**ASSIGNMENT**:
Copy the records below verbatim, from the first line through the line containing "ob.select_set(True)", inclusive, and output nothing else.

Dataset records
== Segment start ==
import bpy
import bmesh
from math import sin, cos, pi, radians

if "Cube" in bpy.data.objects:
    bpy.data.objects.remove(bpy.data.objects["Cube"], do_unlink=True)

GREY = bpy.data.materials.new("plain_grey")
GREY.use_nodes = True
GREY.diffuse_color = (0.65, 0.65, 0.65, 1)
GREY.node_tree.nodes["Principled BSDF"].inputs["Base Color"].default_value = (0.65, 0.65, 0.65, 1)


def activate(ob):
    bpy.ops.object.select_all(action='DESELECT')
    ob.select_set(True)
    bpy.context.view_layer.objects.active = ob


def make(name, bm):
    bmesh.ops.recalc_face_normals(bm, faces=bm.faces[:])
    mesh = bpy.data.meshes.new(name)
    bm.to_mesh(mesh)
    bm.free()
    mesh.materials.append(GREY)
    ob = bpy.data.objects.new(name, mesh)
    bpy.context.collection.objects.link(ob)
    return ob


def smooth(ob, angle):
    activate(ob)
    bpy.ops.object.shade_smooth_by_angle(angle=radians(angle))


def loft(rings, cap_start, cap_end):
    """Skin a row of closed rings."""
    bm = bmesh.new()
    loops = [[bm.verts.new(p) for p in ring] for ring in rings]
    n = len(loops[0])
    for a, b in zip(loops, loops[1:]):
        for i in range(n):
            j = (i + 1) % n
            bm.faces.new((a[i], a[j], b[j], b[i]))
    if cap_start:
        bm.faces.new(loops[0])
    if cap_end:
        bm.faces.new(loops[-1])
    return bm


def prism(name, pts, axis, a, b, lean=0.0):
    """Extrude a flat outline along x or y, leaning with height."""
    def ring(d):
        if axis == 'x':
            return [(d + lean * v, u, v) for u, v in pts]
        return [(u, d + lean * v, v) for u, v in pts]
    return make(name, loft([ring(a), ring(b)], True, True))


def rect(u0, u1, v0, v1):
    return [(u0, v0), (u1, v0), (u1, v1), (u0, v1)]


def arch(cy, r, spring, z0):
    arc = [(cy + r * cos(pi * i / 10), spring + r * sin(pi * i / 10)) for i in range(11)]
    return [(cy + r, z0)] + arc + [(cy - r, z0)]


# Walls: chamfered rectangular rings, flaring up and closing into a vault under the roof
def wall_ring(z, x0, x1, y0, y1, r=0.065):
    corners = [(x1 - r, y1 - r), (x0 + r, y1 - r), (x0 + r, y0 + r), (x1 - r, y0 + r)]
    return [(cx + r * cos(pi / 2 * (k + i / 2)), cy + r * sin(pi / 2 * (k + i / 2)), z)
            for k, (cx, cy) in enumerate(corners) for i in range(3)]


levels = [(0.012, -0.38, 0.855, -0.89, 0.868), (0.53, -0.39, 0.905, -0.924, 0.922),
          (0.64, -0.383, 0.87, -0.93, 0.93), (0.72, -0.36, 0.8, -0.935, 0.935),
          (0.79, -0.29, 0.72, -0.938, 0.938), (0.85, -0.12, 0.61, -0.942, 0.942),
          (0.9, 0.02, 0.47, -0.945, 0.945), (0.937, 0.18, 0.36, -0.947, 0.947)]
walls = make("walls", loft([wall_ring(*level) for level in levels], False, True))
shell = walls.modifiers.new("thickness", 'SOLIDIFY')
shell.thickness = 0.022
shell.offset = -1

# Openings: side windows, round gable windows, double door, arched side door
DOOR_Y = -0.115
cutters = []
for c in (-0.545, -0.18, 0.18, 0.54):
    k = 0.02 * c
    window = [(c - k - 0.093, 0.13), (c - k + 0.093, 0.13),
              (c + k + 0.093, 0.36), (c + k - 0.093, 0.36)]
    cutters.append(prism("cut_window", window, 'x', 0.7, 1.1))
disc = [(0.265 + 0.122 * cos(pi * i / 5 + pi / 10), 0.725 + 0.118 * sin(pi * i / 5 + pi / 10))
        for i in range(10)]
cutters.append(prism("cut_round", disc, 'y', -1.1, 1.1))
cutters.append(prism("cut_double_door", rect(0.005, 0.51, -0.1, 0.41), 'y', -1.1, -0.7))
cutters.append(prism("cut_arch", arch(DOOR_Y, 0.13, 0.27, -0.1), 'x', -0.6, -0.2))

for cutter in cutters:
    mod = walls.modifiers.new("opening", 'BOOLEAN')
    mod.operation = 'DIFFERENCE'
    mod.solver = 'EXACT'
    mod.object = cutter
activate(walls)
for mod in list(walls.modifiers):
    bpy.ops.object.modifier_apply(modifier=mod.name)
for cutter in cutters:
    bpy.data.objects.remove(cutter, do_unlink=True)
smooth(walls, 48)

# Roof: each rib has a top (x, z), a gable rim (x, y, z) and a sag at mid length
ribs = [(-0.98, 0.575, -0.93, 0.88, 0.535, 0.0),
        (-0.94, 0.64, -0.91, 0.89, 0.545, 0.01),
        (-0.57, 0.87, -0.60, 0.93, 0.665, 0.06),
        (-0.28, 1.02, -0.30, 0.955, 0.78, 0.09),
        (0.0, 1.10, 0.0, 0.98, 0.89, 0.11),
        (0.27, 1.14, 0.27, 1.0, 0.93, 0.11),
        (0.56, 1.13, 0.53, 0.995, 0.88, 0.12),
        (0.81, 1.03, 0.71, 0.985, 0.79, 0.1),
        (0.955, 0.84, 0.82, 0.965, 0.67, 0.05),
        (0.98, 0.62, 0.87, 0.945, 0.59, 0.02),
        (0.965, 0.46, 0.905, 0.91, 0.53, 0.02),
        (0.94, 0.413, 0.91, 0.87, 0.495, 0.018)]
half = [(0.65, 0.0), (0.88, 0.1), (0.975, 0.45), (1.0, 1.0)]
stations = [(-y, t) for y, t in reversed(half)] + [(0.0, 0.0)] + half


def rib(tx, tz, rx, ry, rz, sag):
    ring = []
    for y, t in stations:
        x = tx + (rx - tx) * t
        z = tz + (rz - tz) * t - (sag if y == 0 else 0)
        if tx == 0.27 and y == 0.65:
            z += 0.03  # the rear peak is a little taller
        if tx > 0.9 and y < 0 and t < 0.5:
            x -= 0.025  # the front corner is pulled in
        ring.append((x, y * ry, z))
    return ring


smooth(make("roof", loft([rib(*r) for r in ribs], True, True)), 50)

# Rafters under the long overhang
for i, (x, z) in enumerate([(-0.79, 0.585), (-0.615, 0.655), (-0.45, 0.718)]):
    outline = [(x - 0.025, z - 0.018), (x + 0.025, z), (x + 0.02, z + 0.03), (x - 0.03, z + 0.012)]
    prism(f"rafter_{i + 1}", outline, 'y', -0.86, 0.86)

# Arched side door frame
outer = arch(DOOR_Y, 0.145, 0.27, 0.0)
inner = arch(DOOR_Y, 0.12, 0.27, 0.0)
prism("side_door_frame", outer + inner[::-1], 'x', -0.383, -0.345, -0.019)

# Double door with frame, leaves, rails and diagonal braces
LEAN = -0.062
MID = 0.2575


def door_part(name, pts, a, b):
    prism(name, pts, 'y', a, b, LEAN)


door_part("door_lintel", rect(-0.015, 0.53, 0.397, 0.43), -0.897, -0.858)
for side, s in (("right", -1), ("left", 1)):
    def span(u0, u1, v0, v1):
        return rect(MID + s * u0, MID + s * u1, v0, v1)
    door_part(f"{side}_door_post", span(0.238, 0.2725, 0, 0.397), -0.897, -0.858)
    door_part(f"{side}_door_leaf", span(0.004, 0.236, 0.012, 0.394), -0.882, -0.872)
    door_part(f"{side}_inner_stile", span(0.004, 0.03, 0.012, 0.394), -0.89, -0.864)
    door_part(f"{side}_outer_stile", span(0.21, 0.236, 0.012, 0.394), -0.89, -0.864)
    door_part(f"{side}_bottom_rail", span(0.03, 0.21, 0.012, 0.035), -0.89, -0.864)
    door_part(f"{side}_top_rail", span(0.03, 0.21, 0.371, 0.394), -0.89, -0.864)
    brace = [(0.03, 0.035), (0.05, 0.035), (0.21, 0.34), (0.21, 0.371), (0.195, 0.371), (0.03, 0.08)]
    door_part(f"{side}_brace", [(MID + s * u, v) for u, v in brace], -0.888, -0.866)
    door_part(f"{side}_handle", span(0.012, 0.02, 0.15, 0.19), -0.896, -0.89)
== Segment end ==
**EXERCISE ANSWER**:
import bpy
import bmesh
from math import sin, cos, pi, radians

if "Cube" in bpy.data.objects:
    bpy.data.objects.remove(bpy.data.objects["Cube"], do_unlink=True)

GREY = bpy.data.materials.new("plain_grey")
GREY.use_nodes = True
GREY.diffuse_color = (0.65, 0.65, 0.65, 1)
GREY.node_tree.nodes["Principled BSDF"].inputs["Base Color"].default_value = (0.65, 0.65, 0.65, 1)


def activate(ob):
    bpy.ops.object.select_all(action='DESELECT')
    ob.select_set(True)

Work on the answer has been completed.